Alberta is lowering its crop insurance and cow-calf premium rates for this year because of what is says are good growing and stable market conditions.
AFSC said in a news release March 11 that crop insurance premium rates will fall on average by nine percent this year, though the rate for each crop and region will vary.
It said the calf premiums under the Western Livestock Price Insurance Program (WLPIP) are significantly lower, falling 20 to 40 percent depending on the coverage length.
AFSC said the calf rates are subject to change because the market fluctuates throughout the sales season.
“Declining premium rates for AgriInsurance and WLPIP allow us to provide our clients with more value, allowing them to choose the right coverage to manage their risk for less,” AFSC chief executive officer Steve Blakely said in the news release.

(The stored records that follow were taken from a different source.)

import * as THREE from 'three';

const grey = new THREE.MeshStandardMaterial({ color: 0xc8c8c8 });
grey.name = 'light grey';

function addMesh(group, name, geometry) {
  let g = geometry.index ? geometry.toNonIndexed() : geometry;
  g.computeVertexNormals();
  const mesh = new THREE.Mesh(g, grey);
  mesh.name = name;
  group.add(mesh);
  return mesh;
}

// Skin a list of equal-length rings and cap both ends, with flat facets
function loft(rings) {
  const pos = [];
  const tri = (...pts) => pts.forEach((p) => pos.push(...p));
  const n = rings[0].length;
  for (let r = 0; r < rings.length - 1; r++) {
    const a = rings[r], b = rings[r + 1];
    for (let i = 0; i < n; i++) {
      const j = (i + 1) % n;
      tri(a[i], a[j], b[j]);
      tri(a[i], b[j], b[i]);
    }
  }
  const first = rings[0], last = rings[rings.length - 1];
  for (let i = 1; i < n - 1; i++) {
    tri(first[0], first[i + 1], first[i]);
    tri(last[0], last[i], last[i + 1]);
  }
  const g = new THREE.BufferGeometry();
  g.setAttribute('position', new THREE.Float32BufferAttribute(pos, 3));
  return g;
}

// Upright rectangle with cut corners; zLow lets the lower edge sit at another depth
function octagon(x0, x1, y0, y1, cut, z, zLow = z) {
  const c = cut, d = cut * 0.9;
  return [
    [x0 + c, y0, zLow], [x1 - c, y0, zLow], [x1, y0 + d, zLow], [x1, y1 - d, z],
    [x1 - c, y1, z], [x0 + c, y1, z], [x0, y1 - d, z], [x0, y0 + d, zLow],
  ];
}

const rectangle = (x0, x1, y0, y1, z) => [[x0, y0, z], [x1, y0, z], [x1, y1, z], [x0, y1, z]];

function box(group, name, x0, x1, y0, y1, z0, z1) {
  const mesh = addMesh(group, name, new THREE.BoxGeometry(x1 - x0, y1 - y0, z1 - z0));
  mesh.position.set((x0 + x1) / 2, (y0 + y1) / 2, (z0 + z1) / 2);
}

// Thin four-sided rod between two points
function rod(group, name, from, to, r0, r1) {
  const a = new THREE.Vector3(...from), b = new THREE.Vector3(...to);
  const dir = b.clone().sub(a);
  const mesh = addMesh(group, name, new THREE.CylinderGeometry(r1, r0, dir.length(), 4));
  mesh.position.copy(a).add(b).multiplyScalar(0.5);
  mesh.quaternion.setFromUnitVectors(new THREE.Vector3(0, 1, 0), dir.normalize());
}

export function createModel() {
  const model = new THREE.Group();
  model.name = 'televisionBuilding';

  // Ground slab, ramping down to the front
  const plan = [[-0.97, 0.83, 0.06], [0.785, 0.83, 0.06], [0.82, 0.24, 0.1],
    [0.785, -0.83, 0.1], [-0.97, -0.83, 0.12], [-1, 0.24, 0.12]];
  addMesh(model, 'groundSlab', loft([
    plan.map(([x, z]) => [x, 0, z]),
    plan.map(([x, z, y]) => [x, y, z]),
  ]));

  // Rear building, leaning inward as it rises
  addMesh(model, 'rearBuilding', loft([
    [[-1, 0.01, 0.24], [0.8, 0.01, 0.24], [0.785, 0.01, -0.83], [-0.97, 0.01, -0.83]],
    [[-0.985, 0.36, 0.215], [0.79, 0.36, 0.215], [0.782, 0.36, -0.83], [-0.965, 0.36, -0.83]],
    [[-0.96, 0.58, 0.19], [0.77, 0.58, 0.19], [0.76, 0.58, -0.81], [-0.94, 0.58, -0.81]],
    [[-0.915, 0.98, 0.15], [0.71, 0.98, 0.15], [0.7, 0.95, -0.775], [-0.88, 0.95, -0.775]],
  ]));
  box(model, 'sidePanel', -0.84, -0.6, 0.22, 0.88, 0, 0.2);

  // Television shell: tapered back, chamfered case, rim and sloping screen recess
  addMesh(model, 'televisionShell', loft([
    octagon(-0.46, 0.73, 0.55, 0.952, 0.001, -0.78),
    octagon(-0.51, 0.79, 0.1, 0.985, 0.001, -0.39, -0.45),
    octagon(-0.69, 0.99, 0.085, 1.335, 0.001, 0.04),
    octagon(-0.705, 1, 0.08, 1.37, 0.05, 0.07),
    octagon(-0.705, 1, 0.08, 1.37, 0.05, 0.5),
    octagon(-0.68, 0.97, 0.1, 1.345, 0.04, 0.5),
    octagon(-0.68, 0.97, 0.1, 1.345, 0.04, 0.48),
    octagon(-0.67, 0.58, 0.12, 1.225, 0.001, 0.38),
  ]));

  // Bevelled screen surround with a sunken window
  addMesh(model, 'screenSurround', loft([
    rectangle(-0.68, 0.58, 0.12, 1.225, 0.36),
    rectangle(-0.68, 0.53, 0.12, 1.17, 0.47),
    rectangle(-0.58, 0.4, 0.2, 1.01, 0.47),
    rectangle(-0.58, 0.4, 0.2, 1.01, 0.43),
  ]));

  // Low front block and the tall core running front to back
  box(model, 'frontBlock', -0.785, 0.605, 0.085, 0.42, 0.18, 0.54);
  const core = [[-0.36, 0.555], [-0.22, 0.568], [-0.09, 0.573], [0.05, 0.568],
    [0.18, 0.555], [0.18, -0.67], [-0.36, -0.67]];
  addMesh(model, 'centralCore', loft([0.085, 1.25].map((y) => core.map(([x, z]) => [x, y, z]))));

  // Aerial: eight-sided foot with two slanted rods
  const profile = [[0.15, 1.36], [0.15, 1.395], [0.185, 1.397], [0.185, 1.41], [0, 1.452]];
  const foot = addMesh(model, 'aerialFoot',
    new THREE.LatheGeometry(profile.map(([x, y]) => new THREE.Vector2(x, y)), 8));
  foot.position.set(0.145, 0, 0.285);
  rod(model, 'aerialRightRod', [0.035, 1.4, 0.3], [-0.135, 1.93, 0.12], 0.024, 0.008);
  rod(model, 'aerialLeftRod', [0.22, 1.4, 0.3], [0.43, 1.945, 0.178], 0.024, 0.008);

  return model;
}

The crop insurance reduction follows an eight percent reduction in rates in 2018.
AFSC said reduced premiums allow producers to adjust their coverage to reflect changing risks.
Alberta has largely been experiencing drier-than-normal conditions, even though winter precipitation accumulations have been near normal, Ralph Wright, who leads Alberta Agriculture’s agrometerology unit, said in the news release.
Wright said conditions have been drier than normal south of Highway 16 and across the north half of the Peace region.
The driest areas extend from Red Deer south, he added. Areas in the north Peace are experiencing two-year precipitation deficits.
“It’s important to note that historically, wet and dry spells begin and end abruptly,” Wright said.
“Both long- and short-term trend reversals can be sudden and are very difficult to predict.”
Despite the dryness, AFSC said growing conditions have generally been good for the past several years, resulting in year-over-year premium rate reductions.
It said the lower reductions will provide increased yield coverage for many producers this year.
“Through risk management programming, AFSC crop and livestock producers get the certainty they need to grow and prosper,” Agriculture Minister Oneil Carlier said in the news release.
AFSC said the 2019 Spring Endorsement will again include a 10 percent deductible.
It said the deductible, which was introduced in 2018, led to a 25 percent decline in premium rates for protection on within-year commodity price declines of more than 10 percent.
Hail insurance premiums are also decreasing for many areas this year, AFSC added, considering that claims have been lower over the past two years.
AFSC said the WLPIP is a risk management tool for cattle and hog producers, providing solutions when managing downside price risk of livestock for future sale without limiting upside price potential.